BEGIN

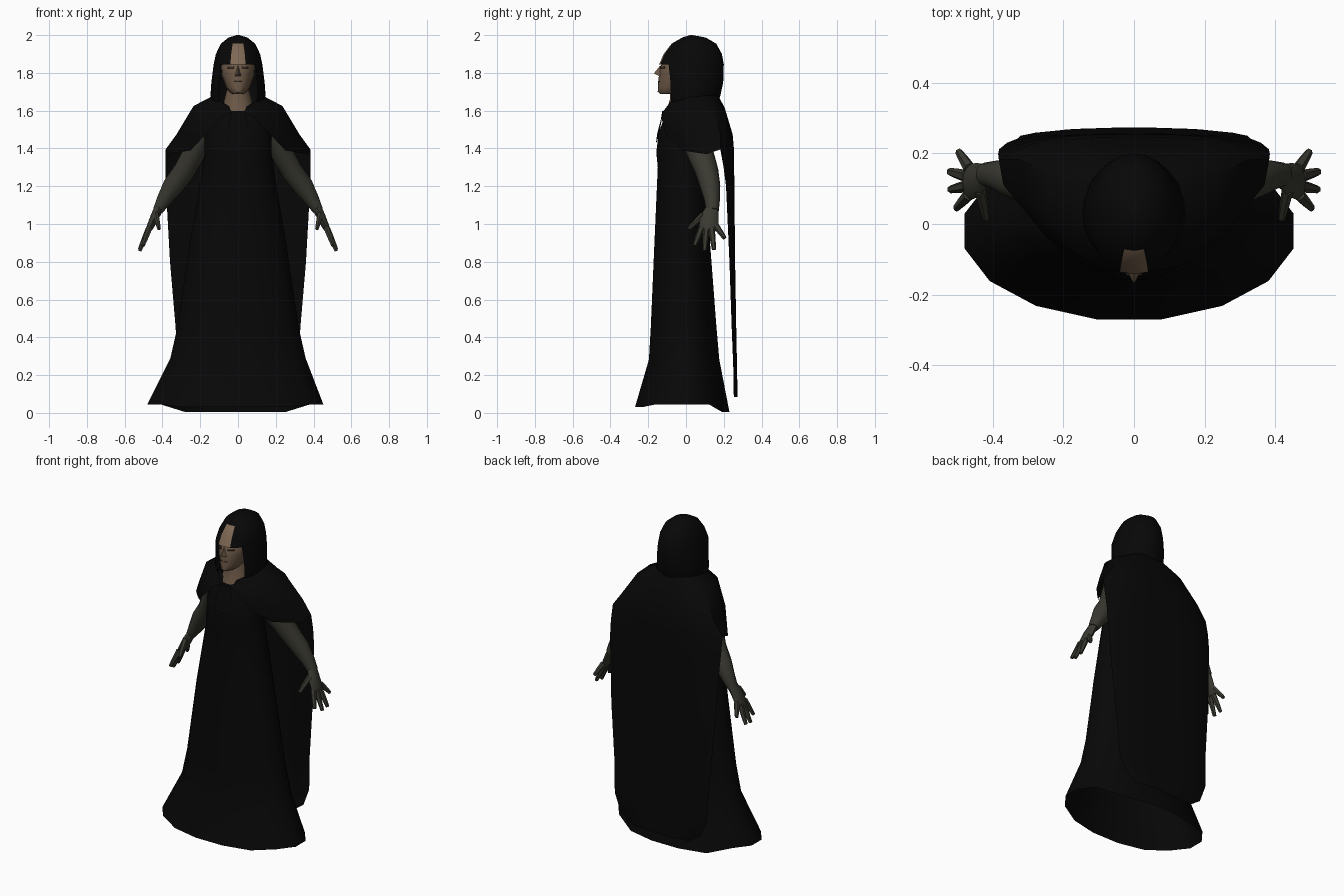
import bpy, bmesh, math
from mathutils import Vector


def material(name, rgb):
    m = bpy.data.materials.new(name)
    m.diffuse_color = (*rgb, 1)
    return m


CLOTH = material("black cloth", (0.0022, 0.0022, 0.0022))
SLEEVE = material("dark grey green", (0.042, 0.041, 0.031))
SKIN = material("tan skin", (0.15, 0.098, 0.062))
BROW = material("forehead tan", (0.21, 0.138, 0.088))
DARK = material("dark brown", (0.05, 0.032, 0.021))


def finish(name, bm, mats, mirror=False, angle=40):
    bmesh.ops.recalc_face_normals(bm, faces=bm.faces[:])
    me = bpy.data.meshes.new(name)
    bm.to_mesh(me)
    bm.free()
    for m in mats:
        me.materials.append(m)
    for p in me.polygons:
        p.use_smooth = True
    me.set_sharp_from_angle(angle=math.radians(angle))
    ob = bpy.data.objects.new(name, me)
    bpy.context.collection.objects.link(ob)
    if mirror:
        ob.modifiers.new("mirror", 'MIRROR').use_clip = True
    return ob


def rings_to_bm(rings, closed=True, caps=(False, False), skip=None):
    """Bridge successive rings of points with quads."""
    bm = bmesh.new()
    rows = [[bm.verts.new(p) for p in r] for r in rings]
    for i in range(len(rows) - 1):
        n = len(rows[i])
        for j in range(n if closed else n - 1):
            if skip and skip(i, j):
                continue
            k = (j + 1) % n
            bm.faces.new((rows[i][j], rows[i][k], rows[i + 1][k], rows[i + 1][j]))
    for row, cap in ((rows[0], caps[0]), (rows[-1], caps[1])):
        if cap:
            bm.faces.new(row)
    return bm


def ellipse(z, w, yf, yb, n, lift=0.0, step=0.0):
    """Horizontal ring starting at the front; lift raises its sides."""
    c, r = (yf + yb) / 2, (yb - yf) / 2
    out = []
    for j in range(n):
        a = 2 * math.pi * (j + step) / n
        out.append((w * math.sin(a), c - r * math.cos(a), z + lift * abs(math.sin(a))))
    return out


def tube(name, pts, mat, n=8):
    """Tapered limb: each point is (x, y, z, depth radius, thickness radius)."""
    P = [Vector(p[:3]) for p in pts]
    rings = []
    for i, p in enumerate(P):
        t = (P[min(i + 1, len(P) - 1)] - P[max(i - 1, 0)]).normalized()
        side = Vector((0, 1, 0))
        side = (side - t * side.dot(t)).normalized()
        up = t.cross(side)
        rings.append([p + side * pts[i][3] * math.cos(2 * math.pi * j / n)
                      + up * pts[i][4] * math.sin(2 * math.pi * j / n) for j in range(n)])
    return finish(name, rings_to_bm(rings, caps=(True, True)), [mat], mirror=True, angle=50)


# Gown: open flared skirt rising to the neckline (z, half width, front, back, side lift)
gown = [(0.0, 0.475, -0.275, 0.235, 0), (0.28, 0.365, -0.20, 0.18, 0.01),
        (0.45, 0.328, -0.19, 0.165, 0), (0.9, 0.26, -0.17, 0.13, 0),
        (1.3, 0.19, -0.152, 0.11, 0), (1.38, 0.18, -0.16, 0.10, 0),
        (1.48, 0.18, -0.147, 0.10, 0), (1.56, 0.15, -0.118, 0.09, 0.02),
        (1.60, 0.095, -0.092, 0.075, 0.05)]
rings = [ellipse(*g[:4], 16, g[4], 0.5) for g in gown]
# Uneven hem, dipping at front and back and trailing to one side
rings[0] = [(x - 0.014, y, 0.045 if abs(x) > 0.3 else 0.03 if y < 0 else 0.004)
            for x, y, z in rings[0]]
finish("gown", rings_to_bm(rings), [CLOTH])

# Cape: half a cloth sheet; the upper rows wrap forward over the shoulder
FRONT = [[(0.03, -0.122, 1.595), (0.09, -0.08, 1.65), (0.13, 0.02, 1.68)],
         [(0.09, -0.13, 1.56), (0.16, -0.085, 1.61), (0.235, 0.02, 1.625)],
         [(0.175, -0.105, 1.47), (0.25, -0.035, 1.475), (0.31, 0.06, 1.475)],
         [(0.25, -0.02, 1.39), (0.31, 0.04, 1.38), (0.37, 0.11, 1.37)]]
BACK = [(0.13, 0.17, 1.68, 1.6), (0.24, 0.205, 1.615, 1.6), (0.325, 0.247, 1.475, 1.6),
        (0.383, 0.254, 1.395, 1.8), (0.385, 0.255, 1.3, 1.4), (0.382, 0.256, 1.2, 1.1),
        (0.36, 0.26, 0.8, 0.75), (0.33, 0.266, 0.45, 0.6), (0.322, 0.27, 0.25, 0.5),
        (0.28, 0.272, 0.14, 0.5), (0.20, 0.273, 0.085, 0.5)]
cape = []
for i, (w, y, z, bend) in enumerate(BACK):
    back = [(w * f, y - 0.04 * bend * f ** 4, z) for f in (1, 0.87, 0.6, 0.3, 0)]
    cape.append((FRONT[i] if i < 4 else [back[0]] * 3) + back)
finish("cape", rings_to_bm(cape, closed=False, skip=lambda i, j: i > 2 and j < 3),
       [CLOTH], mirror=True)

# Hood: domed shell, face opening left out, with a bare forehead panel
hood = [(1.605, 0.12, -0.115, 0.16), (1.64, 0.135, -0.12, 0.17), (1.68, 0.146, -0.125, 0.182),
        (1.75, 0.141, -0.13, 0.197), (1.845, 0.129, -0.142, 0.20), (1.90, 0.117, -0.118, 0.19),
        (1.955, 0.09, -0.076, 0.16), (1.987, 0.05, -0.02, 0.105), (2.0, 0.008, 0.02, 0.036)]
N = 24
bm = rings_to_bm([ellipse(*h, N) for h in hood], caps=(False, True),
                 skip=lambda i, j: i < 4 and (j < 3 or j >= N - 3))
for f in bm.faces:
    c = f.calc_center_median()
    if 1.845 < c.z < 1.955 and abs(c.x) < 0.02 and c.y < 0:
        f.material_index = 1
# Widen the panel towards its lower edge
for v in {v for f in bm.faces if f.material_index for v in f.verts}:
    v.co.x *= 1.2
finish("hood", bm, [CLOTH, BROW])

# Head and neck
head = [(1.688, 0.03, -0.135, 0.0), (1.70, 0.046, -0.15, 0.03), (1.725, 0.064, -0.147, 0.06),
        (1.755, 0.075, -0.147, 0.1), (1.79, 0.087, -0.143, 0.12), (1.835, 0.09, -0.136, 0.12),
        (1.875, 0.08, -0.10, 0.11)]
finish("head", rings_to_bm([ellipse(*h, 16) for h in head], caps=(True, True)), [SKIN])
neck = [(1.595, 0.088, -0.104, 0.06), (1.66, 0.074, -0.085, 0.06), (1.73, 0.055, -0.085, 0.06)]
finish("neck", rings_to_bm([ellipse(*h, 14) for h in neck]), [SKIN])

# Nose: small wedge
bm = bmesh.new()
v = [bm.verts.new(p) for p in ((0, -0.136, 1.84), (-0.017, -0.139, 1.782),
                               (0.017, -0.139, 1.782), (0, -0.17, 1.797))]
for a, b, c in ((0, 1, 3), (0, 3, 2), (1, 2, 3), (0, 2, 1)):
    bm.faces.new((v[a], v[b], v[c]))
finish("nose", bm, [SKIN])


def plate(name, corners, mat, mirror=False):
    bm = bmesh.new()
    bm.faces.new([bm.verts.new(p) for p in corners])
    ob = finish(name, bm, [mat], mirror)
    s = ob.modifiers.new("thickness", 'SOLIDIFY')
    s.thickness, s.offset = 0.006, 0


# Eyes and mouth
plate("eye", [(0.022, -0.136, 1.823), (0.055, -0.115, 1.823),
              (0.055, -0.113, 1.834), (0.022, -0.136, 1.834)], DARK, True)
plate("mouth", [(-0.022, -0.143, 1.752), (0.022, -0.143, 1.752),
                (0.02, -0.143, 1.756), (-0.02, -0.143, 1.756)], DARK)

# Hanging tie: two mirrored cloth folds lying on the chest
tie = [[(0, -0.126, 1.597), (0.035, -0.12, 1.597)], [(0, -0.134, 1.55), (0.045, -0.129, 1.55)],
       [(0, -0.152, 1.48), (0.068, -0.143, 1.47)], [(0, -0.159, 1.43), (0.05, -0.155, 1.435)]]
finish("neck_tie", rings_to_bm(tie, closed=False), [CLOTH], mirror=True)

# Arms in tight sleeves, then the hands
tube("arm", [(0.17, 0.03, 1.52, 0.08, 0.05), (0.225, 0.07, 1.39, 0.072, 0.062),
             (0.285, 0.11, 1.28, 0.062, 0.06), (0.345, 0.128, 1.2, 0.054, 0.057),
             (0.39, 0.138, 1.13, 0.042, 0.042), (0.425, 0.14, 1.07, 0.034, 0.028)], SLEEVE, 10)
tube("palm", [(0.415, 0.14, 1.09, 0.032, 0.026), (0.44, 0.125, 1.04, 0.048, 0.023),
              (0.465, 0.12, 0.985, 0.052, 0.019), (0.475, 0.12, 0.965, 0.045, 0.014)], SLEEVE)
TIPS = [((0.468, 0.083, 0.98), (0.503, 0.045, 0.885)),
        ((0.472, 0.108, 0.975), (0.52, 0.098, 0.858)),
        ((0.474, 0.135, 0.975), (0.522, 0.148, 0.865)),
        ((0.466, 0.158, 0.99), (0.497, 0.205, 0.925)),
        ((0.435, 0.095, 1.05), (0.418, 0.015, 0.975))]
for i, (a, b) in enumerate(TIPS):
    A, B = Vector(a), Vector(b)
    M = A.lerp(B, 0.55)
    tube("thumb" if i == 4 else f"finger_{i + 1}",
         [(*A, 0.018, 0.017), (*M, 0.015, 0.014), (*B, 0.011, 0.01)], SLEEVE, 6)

END

• _Work task_
Scan the records above and tell how many lines include the word "data"; the number is all that should be written.

• _Answer_
3